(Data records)
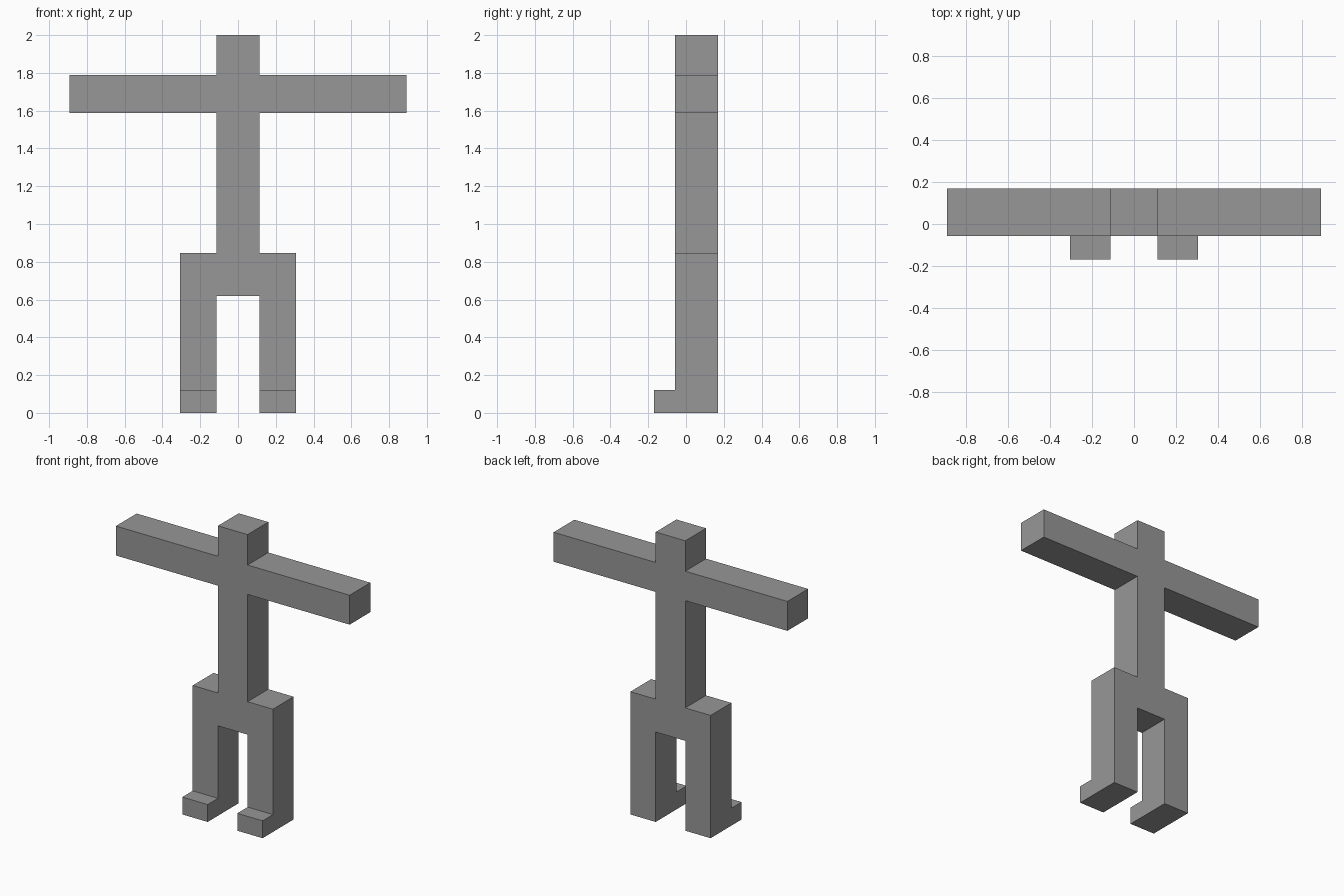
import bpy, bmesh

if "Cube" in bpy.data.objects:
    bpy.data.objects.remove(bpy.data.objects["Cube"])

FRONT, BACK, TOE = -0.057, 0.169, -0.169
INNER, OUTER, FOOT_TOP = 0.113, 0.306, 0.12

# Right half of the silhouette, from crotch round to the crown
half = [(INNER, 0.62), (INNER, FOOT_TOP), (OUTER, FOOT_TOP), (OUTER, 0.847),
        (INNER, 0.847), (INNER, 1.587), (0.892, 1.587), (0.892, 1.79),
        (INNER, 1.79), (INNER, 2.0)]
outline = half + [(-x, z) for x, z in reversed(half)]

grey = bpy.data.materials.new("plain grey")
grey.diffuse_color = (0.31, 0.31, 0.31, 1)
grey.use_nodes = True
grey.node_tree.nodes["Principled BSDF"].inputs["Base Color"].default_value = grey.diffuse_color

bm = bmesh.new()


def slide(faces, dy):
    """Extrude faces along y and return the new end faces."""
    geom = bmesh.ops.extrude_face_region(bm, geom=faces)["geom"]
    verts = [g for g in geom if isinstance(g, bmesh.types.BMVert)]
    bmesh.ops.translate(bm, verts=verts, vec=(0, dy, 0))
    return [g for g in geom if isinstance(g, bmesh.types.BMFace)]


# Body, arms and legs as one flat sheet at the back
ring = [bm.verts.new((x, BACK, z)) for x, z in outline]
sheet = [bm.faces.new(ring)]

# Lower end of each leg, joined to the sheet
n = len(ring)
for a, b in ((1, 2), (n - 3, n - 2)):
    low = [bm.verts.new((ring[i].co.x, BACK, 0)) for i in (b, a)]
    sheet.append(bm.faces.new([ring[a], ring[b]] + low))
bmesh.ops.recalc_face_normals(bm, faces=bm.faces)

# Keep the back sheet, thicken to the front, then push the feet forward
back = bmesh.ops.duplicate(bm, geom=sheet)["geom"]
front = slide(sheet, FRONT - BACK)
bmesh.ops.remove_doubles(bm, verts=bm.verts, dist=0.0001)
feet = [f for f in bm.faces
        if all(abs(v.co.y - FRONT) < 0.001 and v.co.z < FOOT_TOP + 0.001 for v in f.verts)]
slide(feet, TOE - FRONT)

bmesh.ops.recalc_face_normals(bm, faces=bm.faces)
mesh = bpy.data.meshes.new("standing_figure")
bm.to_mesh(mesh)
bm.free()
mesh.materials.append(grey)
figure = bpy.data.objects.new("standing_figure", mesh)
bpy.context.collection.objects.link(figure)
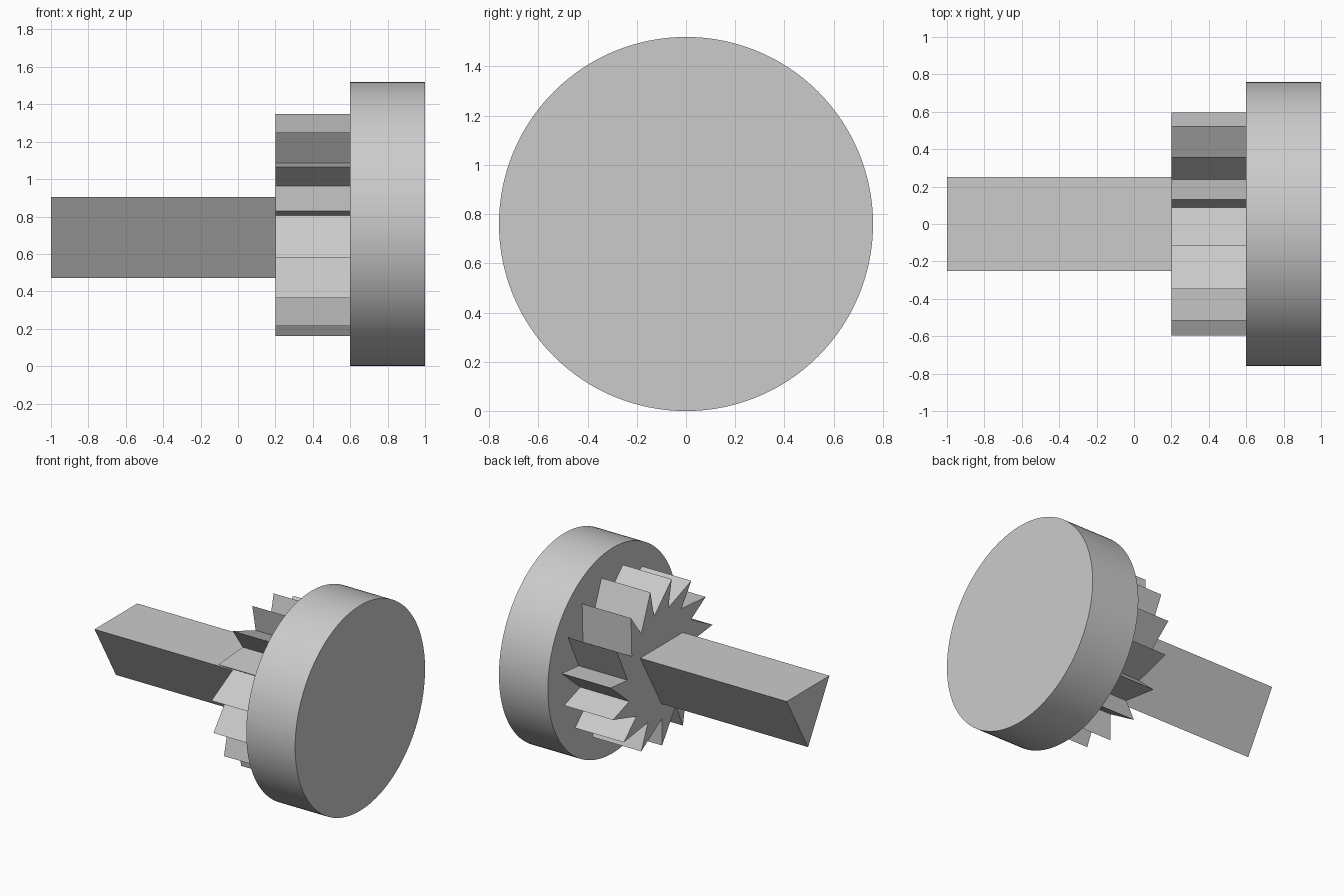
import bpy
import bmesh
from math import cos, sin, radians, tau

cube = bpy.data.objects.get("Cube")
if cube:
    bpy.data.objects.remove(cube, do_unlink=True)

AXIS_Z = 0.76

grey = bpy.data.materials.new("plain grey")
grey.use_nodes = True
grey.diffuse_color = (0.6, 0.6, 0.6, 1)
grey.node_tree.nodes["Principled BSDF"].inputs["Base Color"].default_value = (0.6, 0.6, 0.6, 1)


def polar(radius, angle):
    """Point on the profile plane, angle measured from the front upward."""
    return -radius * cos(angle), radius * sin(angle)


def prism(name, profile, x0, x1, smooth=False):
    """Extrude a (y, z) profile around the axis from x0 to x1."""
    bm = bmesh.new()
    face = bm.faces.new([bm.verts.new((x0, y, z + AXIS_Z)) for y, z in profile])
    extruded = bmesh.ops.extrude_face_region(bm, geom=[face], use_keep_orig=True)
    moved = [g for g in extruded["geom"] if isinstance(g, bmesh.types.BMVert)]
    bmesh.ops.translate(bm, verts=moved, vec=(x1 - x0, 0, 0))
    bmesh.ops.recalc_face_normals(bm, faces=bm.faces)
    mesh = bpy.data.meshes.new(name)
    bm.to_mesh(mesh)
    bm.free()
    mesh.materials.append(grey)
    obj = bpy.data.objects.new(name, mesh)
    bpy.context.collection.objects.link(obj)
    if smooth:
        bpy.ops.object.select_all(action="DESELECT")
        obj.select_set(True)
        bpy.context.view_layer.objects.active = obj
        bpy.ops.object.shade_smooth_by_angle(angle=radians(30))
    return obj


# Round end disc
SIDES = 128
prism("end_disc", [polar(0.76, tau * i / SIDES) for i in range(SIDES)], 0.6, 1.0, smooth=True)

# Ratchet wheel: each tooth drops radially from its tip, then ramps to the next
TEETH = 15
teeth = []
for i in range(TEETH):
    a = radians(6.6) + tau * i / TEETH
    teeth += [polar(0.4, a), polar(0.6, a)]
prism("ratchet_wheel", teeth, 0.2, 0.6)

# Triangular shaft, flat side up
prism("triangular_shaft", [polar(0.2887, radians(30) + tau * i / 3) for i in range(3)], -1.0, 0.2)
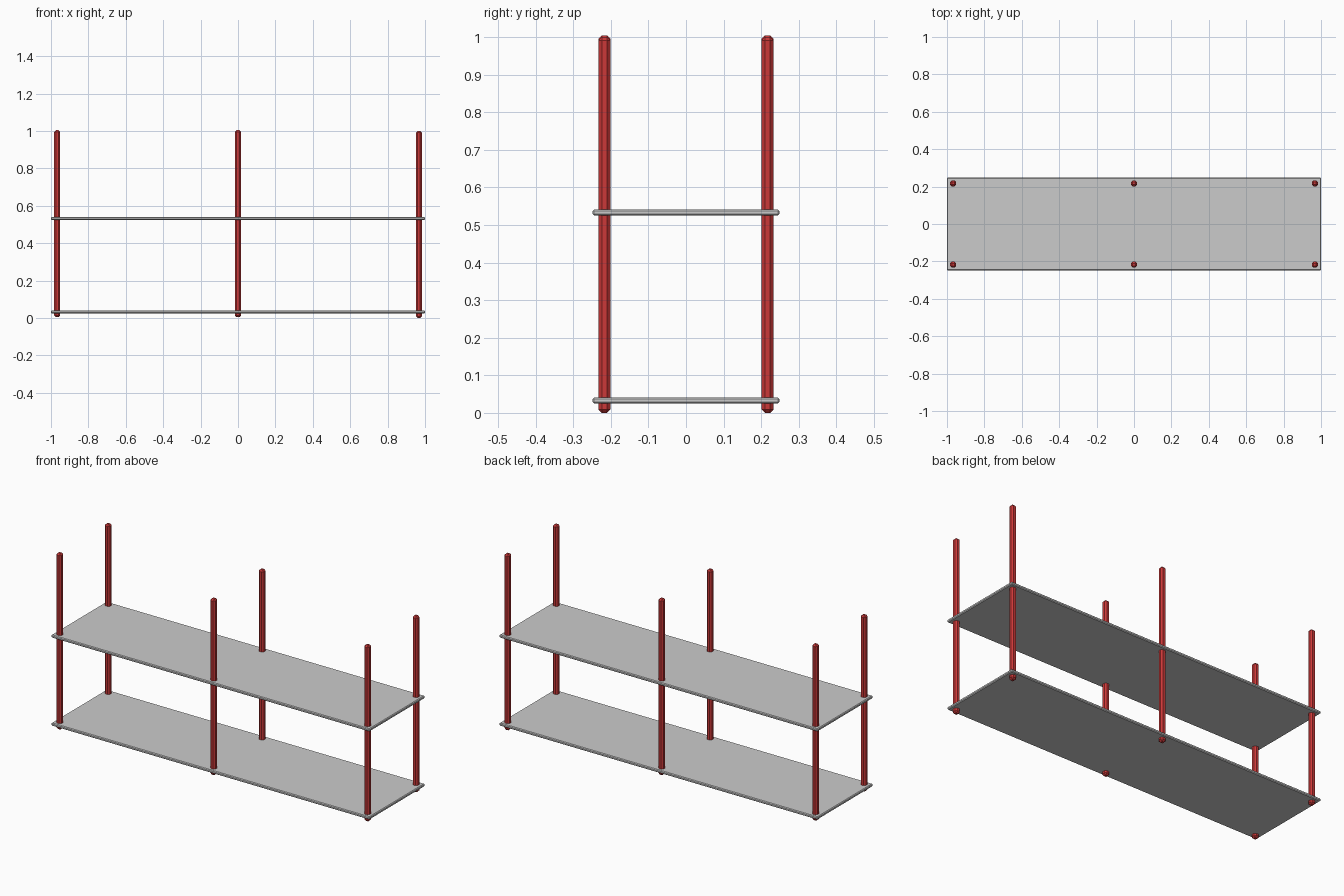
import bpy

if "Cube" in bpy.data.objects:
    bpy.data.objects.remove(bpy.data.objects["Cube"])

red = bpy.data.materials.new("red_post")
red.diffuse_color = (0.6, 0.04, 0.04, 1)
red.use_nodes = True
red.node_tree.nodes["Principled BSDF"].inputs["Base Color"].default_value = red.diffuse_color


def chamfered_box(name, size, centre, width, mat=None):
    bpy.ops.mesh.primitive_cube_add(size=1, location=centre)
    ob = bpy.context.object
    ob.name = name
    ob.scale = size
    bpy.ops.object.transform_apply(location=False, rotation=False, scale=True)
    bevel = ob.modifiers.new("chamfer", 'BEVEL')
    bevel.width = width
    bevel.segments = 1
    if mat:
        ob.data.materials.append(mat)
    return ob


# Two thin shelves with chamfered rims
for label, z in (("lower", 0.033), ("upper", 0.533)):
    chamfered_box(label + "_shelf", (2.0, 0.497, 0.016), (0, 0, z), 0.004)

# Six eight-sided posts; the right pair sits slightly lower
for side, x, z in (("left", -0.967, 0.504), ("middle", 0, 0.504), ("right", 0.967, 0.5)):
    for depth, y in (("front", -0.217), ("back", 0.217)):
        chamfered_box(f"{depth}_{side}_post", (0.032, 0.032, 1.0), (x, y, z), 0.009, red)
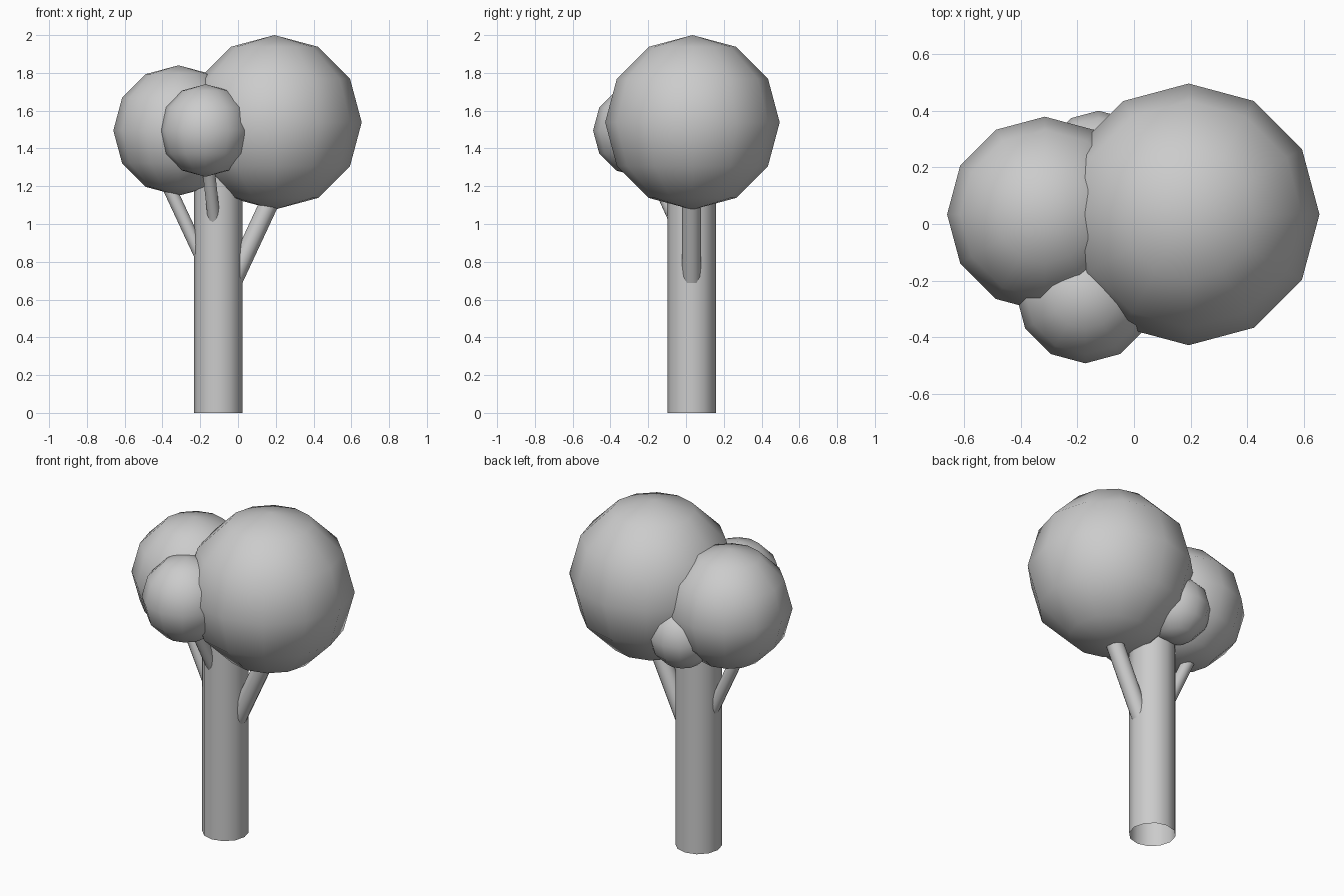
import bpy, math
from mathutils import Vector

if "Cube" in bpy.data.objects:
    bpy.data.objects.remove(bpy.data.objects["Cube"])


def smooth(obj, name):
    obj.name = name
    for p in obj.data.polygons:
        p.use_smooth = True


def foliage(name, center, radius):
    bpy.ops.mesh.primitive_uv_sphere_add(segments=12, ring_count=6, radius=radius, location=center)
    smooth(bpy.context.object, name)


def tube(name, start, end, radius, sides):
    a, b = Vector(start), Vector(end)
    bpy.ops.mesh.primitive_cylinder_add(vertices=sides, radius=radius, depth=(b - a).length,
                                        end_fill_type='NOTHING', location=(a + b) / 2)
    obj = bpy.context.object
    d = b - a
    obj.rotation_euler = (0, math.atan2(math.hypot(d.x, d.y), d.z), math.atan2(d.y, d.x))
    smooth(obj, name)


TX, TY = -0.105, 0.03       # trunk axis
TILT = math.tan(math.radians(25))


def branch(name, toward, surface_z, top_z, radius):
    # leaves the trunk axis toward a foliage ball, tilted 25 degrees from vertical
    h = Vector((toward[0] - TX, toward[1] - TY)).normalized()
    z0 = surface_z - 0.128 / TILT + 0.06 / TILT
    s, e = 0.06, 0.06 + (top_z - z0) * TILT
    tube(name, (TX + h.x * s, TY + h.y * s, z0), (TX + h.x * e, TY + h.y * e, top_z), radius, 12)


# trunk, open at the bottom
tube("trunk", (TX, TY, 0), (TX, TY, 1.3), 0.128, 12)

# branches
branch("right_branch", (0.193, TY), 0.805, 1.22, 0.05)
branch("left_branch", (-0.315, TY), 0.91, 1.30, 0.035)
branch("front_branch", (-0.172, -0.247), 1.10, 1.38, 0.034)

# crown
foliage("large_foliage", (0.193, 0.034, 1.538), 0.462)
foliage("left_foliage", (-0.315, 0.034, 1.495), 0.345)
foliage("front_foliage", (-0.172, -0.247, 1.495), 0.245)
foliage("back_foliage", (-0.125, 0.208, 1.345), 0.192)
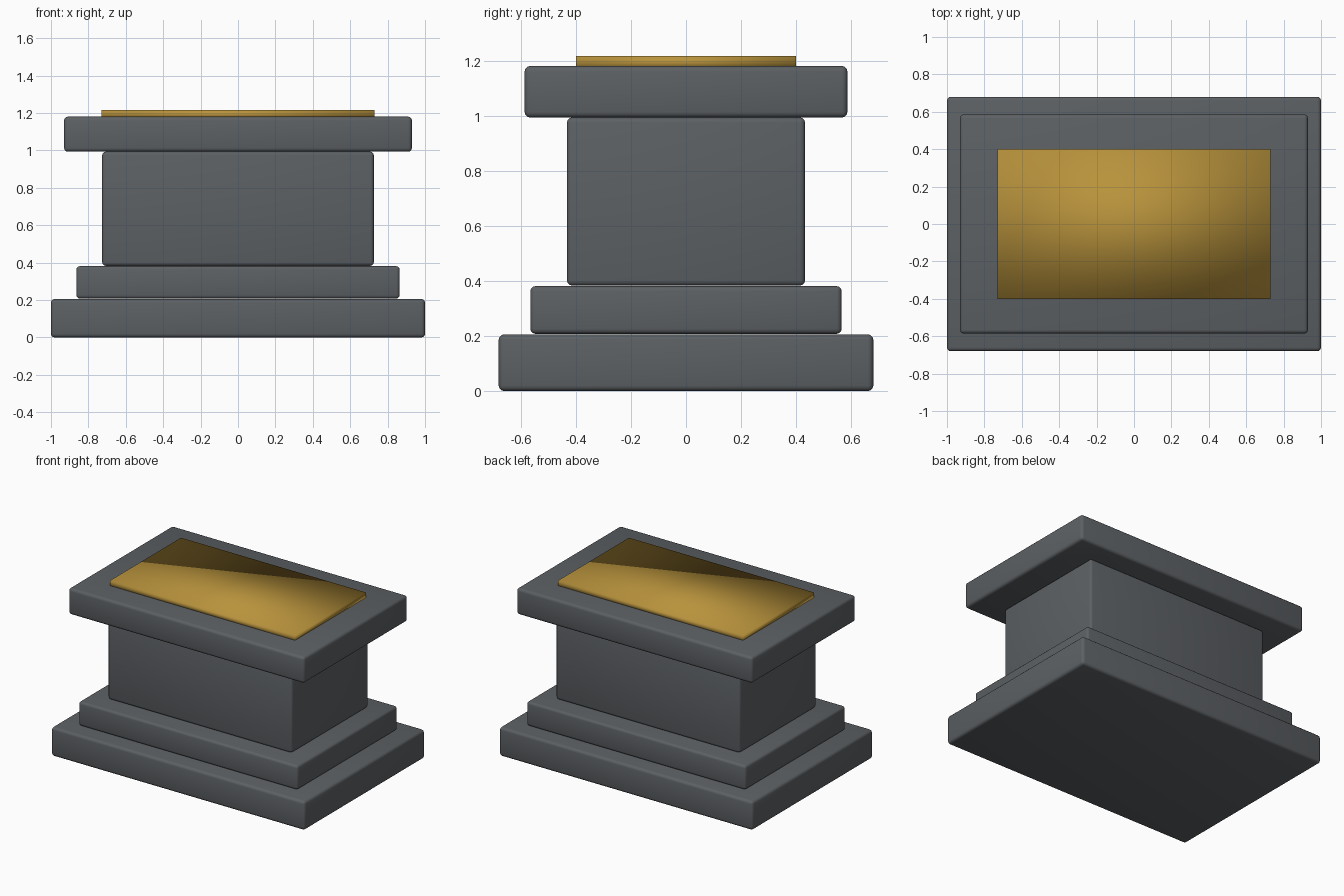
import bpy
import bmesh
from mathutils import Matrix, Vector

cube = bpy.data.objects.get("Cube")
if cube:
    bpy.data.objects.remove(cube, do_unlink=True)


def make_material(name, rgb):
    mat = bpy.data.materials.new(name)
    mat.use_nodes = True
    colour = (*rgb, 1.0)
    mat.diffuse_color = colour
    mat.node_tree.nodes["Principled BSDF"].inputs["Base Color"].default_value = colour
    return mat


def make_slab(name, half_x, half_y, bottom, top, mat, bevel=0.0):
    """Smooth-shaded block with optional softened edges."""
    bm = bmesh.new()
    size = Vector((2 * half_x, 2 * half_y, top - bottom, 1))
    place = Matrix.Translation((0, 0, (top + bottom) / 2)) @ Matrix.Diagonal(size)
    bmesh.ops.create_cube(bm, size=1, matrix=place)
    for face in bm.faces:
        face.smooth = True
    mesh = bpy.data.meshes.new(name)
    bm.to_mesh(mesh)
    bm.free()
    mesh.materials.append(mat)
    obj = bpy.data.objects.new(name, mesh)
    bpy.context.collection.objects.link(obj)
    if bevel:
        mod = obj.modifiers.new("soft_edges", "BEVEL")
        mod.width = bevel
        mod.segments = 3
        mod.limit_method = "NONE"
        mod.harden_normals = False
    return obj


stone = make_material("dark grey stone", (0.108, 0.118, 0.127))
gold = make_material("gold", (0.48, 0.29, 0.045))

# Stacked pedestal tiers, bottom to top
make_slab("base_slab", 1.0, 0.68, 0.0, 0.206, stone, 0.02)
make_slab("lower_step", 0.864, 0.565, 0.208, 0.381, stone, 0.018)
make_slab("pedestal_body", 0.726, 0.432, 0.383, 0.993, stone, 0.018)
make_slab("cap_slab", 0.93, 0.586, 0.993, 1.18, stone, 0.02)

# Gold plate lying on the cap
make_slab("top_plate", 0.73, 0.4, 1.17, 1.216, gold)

## Task to carry out
List every line above that contains the word "True".

## Finished exercise
grey.use_nodes = True
    bpy.data.objects.remove(cube, do_unlink=True)
grey.use_nodes = True
    extruded = bmesh.ops.extrude_face_region(bm, geom=[face], use_keep_orig=True)
        obj.select_set(True)
prism("end_disc", [polar(0.76, tau * i / SIDES) for i in range(SIDES)], 0.6, 1.0, smooth=True)
red.use_nodes = True
    bpy.ops.object.transform_apply(location=False, rotation=False, scale=True)
        p.use_smooth = True
    bpy.data.objects.remove(cube, do_unlink=True)
    mat.use_nodes = True
        face.smooth = True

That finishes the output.